Unfortunately, there are also disadvantages to owning an American Mastiff. While this breed only requires moderate amounts of daily exercise, they do need room to run and play on a regular basis. Anyone wishing to purchase this breed lacking the adequate amount of time and space to dedicate to the dog is strongly advised against doing so. An American Mastiff not receiving the proper amount of exercise and space will often act out by destroying property, chewing, barking, whining, and ignoring basic training such as housebreaking.
The American Mastiff has a strong instinct to hunt and will occasionally indulge in a good chase. When on the run, these large dogs are surprisingly quick, and may pose a threat to other animals, neighborhood pets, and small woodland creatures. The American Mastiff must be leashed or properly secured at all times when outdoors.
Sadly, several Mastiff breeds have been affected by breed bans. Individuals seeking to purchase this breed are advised to research their local and state laws before taking the appropriate steps to obtaining an American Mastiff.
As previously mentioned, the American Mastiff remains rather rare outside of the United States and can prove quite difficult to obtain.
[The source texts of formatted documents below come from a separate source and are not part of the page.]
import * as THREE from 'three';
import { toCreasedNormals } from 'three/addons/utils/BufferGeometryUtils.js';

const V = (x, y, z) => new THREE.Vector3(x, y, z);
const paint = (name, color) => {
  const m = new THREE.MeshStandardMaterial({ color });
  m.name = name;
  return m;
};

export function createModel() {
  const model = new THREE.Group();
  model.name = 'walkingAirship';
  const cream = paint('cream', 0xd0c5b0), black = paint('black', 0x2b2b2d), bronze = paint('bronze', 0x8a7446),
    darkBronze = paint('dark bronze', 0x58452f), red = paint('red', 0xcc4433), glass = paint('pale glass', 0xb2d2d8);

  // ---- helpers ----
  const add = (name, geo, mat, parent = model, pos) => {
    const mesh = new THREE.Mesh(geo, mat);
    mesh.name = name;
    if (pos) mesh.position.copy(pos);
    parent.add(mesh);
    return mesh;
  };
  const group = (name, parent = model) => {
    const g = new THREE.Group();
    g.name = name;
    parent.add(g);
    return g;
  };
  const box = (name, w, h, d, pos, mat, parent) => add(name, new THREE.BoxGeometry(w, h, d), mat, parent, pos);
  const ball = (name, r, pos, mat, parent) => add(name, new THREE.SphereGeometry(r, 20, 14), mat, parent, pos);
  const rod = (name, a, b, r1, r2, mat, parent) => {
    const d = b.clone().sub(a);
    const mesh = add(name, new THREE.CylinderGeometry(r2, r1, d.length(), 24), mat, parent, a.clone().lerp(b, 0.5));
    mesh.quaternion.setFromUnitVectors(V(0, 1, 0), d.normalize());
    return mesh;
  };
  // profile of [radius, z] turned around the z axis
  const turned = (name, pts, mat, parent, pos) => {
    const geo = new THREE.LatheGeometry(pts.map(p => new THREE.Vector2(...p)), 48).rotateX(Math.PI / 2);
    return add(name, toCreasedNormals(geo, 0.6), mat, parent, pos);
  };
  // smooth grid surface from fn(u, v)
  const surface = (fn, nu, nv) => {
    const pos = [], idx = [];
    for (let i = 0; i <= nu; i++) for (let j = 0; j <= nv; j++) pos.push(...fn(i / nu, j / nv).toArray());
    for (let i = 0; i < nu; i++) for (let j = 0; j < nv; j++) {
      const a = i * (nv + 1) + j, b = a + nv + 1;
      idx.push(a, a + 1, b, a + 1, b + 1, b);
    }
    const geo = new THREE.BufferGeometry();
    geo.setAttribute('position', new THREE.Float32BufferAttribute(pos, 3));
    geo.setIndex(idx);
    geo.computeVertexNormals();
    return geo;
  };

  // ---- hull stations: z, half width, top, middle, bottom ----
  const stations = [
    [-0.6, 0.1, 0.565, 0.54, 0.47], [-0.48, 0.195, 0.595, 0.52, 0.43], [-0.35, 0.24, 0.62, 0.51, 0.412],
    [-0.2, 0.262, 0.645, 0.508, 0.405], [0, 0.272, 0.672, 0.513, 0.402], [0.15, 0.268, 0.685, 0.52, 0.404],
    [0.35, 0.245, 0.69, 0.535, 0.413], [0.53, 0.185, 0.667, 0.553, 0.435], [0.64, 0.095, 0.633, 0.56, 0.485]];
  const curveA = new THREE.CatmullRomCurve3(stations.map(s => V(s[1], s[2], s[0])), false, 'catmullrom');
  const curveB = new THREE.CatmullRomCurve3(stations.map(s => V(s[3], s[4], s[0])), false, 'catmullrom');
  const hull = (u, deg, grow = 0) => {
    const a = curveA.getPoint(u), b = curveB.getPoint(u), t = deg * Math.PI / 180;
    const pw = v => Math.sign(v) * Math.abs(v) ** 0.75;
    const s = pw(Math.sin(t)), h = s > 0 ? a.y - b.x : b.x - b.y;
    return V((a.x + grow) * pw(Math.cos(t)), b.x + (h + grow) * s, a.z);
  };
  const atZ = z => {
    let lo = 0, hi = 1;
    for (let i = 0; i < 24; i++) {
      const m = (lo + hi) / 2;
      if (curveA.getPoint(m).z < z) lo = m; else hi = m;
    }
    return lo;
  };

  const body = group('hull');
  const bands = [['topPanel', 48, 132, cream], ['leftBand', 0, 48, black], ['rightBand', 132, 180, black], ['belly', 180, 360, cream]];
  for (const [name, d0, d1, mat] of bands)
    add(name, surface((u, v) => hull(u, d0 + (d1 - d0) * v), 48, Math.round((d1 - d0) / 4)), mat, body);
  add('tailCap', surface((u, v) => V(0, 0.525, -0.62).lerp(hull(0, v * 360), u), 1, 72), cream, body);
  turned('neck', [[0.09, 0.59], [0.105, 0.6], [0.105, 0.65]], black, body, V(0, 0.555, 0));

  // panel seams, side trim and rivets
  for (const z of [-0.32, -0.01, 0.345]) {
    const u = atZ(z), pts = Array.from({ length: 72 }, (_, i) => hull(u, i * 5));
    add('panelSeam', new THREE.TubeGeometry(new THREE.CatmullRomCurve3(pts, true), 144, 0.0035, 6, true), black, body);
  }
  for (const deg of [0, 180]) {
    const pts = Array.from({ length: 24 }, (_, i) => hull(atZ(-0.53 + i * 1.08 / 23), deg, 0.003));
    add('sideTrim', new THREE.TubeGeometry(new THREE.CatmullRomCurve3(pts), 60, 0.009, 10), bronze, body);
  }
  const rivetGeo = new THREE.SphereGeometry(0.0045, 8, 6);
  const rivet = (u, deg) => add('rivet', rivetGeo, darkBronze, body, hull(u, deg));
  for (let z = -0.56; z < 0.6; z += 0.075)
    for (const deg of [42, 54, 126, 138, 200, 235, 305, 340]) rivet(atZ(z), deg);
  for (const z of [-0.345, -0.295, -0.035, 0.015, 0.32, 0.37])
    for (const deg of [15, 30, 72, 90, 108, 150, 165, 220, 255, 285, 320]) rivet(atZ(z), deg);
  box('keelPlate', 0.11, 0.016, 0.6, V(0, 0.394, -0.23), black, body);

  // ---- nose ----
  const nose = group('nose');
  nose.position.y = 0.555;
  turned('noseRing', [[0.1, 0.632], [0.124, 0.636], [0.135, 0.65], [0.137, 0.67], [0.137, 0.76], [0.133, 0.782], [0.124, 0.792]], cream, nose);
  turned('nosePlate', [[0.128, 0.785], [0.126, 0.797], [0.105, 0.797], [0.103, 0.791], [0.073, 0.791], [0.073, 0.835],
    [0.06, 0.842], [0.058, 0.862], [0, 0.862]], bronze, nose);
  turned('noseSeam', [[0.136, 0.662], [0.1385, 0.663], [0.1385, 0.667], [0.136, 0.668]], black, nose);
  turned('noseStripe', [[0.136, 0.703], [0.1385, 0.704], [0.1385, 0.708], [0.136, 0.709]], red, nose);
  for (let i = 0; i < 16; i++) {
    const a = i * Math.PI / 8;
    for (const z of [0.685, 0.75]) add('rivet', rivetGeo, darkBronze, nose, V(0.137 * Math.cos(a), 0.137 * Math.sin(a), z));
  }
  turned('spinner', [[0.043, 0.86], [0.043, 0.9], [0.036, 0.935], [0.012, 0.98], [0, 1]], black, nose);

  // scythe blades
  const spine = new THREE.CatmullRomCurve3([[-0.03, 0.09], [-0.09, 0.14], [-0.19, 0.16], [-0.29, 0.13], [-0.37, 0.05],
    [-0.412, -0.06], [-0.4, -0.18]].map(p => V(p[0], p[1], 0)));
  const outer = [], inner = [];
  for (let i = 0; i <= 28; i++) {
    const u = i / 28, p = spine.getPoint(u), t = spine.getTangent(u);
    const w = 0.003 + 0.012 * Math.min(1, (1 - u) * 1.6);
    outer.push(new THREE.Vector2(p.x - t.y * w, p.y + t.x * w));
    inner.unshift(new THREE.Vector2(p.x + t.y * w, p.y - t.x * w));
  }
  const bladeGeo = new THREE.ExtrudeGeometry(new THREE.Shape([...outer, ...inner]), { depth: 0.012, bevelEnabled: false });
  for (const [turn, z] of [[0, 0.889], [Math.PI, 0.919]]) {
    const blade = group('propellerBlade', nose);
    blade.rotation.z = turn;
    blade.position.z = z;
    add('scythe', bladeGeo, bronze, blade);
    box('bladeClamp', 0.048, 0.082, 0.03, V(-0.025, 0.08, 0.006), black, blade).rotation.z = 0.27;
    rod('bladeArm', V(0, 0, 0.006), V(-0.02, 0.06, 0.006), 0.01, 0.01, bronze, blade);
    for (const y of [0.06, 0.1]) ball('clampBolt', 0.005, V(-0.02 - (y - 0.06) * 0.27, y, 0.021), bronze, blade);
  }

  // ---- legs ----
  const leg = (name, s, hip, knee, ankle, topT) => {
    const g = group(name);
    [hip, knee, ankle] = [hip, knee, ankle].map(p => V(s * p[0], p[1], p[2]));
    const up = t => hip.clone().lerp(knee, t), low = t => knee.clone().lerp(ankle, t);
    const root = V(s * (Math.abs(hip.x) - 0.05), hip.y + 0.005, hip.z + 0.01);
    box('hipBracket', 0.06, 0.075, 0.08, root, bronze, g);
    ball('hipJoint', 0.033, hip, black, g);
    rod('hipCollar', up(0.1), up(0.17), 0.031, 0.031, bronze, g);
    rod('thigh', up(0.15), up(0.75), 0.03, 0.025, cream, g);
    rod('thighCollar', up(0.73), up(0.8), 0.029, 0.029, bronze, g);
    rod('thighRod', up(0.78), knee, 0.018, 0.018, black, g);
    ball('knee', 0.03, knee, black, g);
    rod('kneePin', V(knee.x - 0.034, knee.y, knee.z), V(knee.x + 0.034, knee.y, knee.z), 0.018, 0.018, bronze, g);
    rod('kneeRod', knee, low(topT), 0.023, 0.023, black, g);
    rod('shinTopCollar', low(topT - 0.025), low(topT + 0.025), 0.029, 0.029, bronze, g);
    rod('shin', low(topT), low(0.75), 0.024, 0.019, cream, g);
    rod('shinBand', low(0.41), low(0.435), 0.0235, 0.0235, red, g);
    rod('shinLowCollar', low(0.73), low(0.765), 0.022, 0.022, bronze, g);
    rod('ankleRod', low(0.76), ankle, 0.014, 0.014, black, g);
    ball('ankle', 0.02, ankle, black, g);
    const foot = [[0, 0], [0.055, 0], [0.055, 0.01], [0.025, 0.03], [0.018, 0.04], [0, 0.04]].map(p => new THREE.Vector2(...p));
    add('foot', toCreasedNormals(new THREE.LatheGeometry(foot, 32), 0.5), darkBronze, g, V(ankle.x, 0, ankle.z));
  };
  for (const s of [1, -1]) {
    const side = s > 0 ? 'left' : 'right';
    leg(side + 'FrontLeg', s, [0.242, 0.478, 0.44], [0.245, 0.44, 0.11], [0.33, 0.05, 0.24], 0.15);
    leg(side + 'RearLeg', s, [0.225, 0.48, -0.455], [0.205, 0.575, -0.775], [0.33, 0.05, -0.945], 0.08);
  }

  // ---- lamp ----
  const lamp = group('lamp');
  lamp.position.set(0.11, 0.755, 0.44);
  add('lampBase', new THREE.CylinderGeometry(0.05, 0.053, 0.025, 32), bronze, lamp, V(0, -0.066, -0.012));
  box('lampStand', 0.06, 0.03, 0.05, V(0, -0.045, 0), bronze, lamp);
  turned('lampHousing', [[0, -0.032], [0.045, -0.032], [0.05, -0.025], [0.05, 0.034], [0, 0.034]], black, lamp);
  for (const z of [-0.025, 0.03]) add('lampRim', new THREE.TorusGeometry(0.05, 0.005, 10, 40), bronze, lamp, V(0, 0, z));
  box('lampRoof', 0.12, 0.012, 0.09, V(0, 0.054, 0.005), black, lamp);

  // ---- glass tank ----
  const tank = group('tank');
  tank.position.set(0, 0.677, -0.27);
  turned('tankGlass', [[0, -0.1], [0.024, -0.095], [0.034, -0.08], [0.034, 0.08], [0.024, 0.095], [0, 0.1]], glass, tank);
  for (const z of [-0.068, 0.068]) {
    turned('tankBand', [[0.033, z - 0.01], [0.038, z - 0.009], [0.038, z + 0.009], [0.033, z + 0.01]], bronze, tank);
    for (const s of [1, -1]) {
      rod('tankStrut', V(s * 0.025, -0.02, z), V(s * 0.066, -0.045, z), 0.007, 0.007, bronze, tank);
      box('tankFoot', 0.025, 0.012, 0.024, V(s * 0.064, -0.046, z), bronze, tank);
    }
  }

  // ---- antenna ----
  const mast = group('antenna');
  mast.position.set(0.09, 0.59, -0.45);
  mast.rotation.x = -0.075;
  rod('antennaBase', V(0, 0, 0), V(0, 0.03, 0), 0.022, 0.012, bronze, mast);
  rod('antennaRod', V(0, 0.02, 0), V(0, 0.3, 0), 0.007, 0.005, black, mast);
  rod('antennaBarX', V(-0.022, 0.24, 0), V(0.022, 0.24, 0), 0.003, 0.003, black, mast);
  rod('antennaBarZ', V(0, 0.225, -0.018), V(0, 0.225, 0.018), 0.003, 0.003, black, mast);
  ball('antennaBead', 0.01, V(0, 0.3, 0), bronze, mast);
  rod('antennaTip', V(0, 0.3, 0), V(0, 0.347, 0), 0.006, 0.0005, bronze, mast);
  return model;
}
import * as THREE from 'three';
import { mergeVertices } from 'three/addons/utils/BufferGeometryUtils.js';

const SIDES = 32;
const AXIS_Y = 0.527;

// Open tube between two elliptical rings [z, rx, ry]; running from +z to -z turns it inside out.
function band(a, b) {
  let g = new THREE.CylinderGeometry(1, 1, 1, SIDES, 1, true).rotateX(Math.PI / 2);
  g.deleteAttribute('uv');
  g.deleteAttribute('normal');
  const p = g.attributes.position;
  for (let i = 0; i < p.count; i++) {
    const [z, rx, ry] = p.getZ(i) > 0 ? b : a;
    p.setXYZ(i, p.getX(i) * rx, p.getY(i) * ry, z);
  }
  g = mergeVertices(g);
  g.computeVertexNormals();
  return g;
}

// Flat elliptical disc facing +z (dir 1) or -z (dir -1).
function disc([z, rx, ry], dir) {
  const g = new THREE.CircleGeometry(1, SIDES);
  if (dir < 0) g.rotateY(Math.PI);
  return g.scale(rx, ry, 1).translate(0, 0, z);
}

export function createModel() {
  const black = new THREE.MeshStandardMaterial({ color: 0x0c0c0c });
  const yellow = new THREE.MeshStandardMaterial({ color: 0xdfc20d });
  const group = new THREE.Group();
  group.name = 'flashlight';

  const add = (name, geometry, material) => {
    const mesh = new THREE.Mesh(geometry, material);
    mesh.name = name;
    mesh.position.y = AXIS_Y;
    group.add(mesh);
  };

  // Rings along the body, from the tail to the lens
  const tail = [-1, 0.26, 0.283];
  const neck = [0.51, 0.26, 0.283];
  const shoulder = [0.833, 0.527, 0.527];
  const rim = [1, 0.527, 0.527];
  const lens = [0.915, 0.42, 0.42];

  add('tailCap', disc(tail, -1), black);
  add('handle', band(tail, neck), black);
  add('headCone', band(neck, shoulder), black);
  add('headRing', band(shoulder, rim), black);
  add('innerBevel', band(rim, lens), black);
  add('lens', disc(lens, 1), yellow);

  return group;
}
Individuals wishing to purchase this breed often encounter such challenges as inability to locate a breeder, extremely high prices, and being placed on long waiting lists.
Common Health Concerns
While the American Mastiff is typically known as a healthy and hearty breed, they do suffer from a few health problems, including: hip dysplasia, elbow dysplasia, patellar luxation – dislocation of the knee, shoulder and spinal issues, arthritis, likeliness to develop cancer, various dental problems, obesity, and bloat.
Now that you know all about the breed, do you think you are ready to own an American Mastiff? Remember, purchasing a pet is a big decision and should be discussed thoroughly and seriously with your entire family.